**WHAT THE TASK REQUIRES:** Every line of the entries below that carries the string "lerpTable" should be copied.

(RECORDS TO USE Opens)

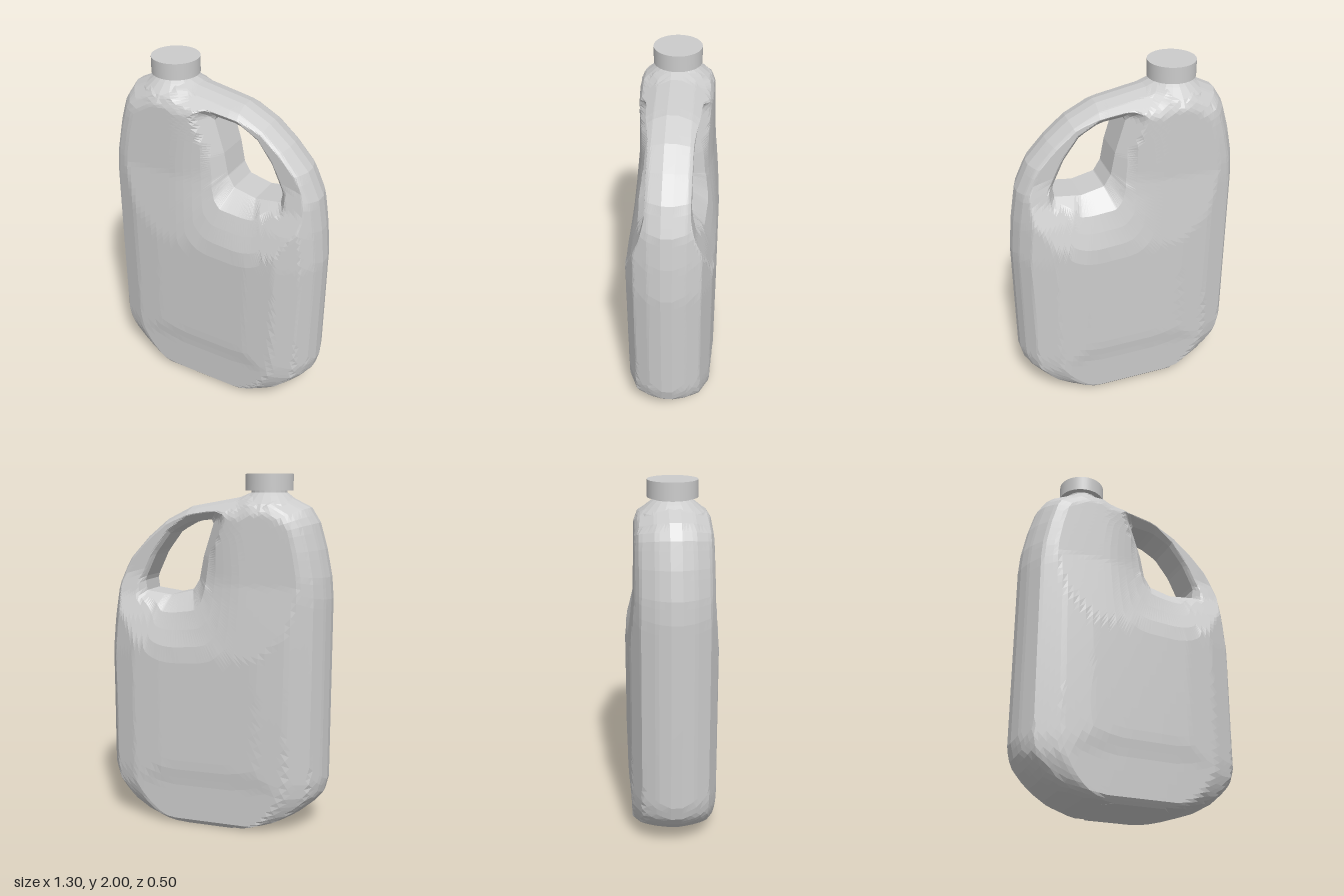
import * as THREE from 'three';

const V = (x, y) => new THREE.Vector2(x, y);

// Half width of the rounded base by height: [y, half width]
const BASE = [[0, 0.2], [0.015, 0.3], [0.05, 0.42], [0.1, 0.51], [0.16, 0.58], [0.22, 0.63], [0.3, 0.65]];
// Side outline above the base, counter-clockwise from lower +x
const UPPER = [[0.65, 1.0], [0.63, 1.2], [0.6, 1.38], [0.53, 1.53], [0.42, 1.65], [0.3, 1.75], [0.15, 1.825],
  [-0.13, 1.875], [-0.2, 1.905], [-0.36, 1.905], [-0.4, 1.88], [-0.52, 1.82], [-0.57, 1.74], [-0.61, 1.6],
  [-0.64, 1.45], [-0.65, 1.33]];
const HOLE = [[0.42, 1.41], [0.35, 1.56], [0.26, 1.68], [0.15, 1.74], [0, 1.755], [0.03, 1.66], [0.065, 1.55],
  [0.09, 1.42], [0.13, 1.355], [0.26, 1.325], [0.41, 1.345]];
const GRIP_CENTRE = V(0.2, 1.53);

// Half depths: main tank by height, handle side by height, rounding by distance from the outline
const TANK = [[0, 0.2], [0.03, 0.23], [0.25, 0.238], [0.35, 0.25], [1.0, 0.25], [1.4, 0.21], [1.83, 0.2], [1.92, 0.12]];
const GRIP = [[0, 0.2], [0.03, 0.23], [0.25, 0.238], [0.35, 0.25], [1.02, 0.25], [1.2, 0.195], [1.33, 0.145], [1.45, 0.118], [2, 0.118]];
const EDGE = [[0, 0.03], [0.02, 0.1], [0.07, 0.18], [0.2, 0.235], [0.42, 0.255]];

function lerpTable(table, v) {
  if (v <= table[0][0]) return table[0][1];
  for (let i = 1; i < table.length; i++) {
    const [a, p] = table[i - 1], [b, q] = table[i];
    if (v <= b) return p + (q - p) * (v - a) / (b - a);
  }
  return table[table.length - 1][1];
}

function distanceTo(loop, p) {
  let best = Infinity;
  loop.forEach((a, i) => {
    const ab = loop[(i + 1) % loop.length].clone().sub(a);
    const ap = p.clone().sub(a);
    const t = THREE.MathUtils.clamp(ap.dot(ab) / ab.lengthSq(), 0, 1);
    best = Math.min(best, ap.distanceTo(ab.multiplyScalar(t)));
  });
  return best;
}

// Where the ray from the grip centre towards a point crosses the hole
function holePoint(hole, target) {
  const d = target.clone().sub(GRIP_CENTRE);
  for (let i = 0; i < hole.length; i++) {
    const a = hole[i].clone().sub(GRIP_CENTRE);
    const e = hole[(i + 1) % hole.length].clone().sub(hole[i]);
    const den = d.cross(e);
    const t = a.cross(e) / den, s = a.cross(d) / den;
    if (t > 0 && s >= -1e-9 && s <= 1 + 1e-9) return GRIP_CENTRE.clone().addScaledVector(d, t);
  }
  return GRIP_CENTRE.clone();
}

function bodyGeometry() {
  const outline = [
    ...BASE.map(([y, w]) => V(w, y)),
    ...UPPER.map(([x, y]) => V(x, y)),
    ...BASE.slice().reverse().map(([y, w]) => V(-w, y)),
  ];
  const hole = HOLE.map(([x, y]) => V(x, y));

  const halfDepth = (p) => {
    const w = THREE.MathUtils.smoothstep(p.x, -0.2, 0.3);
    const full = THREE.MathUtils.lerp(lerpTable(TANK, p.y), lerpTable(GRIP, p.y), w);
    // the base keeps its plan section as it narrows, higher up the rim is rounded evenly
    const across = 0.65 * Math.max(0, 1 - Math.abs(p.x) / lerpTable(BASE, p.y));
    const k = THREE.MathUtils.smoothstep(p.y, 0.3, 0.6);
    const d = THREE.MathUtils.lerp(across, distanceTo(outline, p), k);
    return Math.min(full, lerpTable(EDGE, d), 0.095 + 1.2 * distanceTo(hole, p));
  };

  // Subdivide the outline
  const rim = [];
  outline.forEach((a, i) => {
    const b = outline[(i + 1) % outline.length];
    const n = Math.ceil(a.distanceTo(b) / 0.06);
    for (let s = 0; s < n; s++) rim.push(a.clone().lerp(b, s / n));
  });

  // Each ray from hole to rim gives a closed section: front outwards, back inwards
  const M = 26, K = 2 * (M + 1), pos = [], index = [];
  rim.forEach((outer, i) => {
    const inner = holePoint(hole, outer);
    const front = [];
    for (let j = 0; j <= M; j++) {
      const p = inner.clone().lerp(outer, 1 - (1 - j / M) ** 2);
      front.push([p.x, p.y, halfDepth(p)]);
    }
    front.forEach((p) => pos.push(...p));
    front.reverse().forEach(([x, y, z]) => pos.push(x, y, -z));
    const next = (i + 1) % rim.length;
    for (let k = 0; k < K; k++) {
      const l = (k + 1) % K;
      const a = i * K + k, b = i * K + l, c = next * K + l, d = next * K + k;
      index.push(a, b, c, a, c, d);
    }
  });
  const g = new THREE.BufferGeometry();
  g.setAttribute('position', new THREE.Float32BufferAttribute(pos, 3));
  g.setIndex(index);
  g.computeVertexNormals();
  return g;
}

export function createModel() {
  const group = new THREE.Group();
  const flat = new THREE.MeshStandardMaterial({ color: 0xcccccc, flatShading: true });
  const smooth = new THREE.MeshStandardMaterial({ color: 0xcccccc });
  const add = (name, geometry, material, x = 0, y = 0) => {
    const mesh = new THREE.Mesh(geometry, material);
    mesh.name = name;
    mesh.position.set(x, y, 0);
    group.add(mesh);
  };

  // Tank and handle in one piece
  add('jugBody', bodyGeometry(), flat);

  // Sloping shoulder up to the neck
  const neck = [V(0.2, 1.8), V(0.175, 1.84), V(0.12, 1.885), V(0.1, 1.9), V(0.1, 1.925)];
  add('neck', new THREE.LatheGeometry(neck, 20), flat, -0.285);

  // Screw cap
  add('cap', new THREE.CylinderGeometry(0.132, 0.132, 0.09, 40), smooth, -0.285, 1.955);
  return group;
}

(RECORDS TO USE Closes)

**EXERCISE RESPONSE:**
function lerpTable(table, v) {
    const full = THREE.MathUtils.lerp(lerpTable(TANK, p.y), lerpTable(GRIP, p.y), w);
    const across = 0.65 * Math.max(0, 1 - Math.abs(p.x) / lerpTable(BASE, p.y));
    return Math.min(full, lerpTable(EDGE, d), 0.095 + 1.2 * distanceTo(hole, p));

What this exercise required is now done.